"Some could receive a little more, some a little less. But on average it appears likely enough the area will be receiving somewhere in the ballpark of 5 inches," said meteorologist Howard Silverman, of the National Weather Service's Sterling, Va., forecast office.
A developing storm system was expected to move across the Southeast today and reorganize off the Carolina coast, generating snow and ice from Georgia to New England today and tomorrow.
With cold Canadian air well entrenched across the state, the event seemed likely to be all snow in Central Maryland. Some mixing with sleet is possible in extreme Southern Maryland and the Eastern Shore.
Snow was expected to begin falling in the Baltimore region tonight and continue until tomorrow afternoon.
Winter storm watches were issued yesterday for all of Maryland from Allegany County east to the Chesapeake Bay. The watches mean that hazardous conditions, or accumulations of 4 inches or more, were possible beginning at 5 p.m. today and lasting until noon tomorrow.
Forecasters said accumulations would depend on the storm's final track and its speed.
With last night's low forecast to reach 15 degrees, Baltimore Health Commissioner Peter L. Beilenson declared yesterday the season's first "Code Blue" alert. That opened an emergency overflow shelter and provided bus pickups for the city's cold and homeless.

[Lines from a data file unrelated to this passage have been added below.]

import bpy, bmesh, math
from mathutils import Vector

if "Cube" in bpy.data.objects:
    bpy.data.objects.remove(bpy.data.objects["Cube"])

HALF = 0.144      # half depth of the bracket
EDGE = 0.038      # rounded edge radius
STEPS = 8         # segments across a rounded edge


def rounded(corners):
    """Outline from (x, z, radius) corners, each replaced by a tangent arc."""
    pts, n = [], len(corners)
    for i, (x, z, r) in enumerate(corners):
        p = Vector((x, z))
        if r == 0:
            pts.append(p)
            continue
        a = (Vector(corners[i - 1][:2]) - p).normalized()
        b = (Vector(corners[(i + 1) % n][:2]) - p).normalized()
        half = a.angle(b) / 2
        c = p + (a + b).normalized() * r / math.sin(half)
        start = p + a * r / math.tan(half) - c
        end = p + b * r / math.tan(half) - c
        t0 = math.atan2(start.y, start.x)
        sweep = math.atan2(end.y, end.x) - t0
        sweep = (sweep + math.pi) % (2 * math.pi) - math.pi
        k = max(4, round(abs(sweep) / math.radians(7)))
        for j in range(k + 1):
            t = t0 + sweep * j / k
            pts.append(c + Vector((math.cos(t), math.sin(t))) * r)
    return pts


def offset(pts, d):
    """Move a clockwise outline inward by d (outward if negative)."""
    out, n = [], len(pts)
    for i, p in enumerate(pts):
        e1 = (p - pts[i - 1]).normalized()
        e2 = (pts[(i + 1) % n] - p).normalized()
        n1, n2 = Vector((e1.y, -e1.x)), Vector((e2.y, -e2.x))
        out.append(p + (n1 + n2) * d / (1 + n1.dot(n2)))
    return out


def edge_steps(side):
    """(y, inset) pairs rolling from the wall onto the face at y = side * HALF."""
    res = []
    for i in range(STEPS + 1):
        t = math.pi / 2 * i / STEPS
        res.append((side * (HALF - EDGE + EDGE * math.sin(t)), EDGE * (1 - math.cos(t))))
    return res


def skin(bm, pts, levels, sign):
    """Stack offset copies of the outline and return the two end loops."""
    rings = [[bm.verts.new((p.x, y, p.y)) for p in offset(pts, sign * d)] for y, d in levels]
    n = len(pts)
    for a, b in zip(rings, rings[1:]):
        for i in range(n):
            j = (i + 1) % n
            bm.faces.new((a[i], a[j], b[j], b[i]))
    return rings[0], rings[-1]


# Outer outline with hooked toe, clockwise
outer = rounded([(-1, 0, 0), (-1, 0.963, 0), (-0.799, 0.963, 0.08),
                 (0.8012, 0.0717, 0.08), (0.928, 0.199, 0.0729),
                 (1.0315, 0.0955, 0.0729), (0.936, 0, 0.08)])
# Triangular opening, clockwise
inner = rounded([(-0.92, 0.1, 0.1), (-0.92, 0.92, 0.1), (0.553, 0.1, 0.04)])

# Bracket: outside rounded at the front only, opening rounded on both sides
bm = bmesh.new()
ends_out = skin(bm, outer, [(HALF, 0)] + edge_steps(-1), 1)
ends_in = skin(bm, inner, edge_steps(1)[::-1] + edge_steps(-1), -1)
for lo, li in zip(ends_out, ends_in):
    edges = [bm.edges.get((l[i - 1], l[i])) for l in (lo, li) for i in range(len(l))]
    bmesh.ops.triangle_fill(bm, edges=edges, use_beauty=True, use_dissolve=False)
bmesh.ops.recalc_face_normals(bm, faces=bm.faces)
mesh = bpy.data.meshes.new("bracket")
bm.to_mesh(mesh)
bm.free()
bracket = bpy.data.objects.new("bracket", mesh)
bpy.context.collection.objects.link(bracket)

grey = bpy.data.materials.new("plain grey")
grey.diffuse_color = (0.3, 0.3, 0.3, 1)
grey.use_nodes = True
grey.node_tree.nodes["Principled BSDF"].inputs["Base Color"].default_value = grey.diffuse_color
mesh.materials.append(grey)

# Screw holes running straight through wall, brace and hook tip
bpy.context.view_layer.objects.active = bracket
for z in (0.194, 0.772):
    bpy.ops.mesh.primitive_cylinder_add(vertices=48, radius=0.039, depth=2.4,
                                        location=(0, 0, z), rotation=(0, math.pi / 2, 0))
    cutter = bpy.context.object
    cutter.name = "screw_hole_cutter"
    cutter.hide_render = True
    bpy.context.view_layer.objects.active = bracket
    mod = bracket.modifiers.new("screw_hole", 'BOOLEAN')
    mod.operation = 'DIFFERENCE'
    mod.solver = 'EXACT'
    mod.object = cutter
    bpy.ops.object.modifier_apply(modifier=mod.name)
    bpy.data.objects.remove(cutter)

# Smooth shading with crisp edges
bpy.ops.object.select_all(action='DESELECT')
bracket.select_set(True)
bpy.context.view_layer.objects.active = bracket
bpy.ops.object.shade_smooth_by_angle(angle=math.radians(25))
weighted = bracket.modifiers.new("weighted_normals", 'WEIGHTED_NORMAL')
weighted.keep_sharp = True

If it comes, the storm will bring the first measurable accumulations in Baltimore since a 2.3-inch storm Jan. 19. That was all the city received last winter. And only 8.7 inches fell in the winter of 2000-2001. There hasn't been a snowfall deeper than 3.7 inches at the airport since Jan. 25, 2000, when 14.9 inches fell.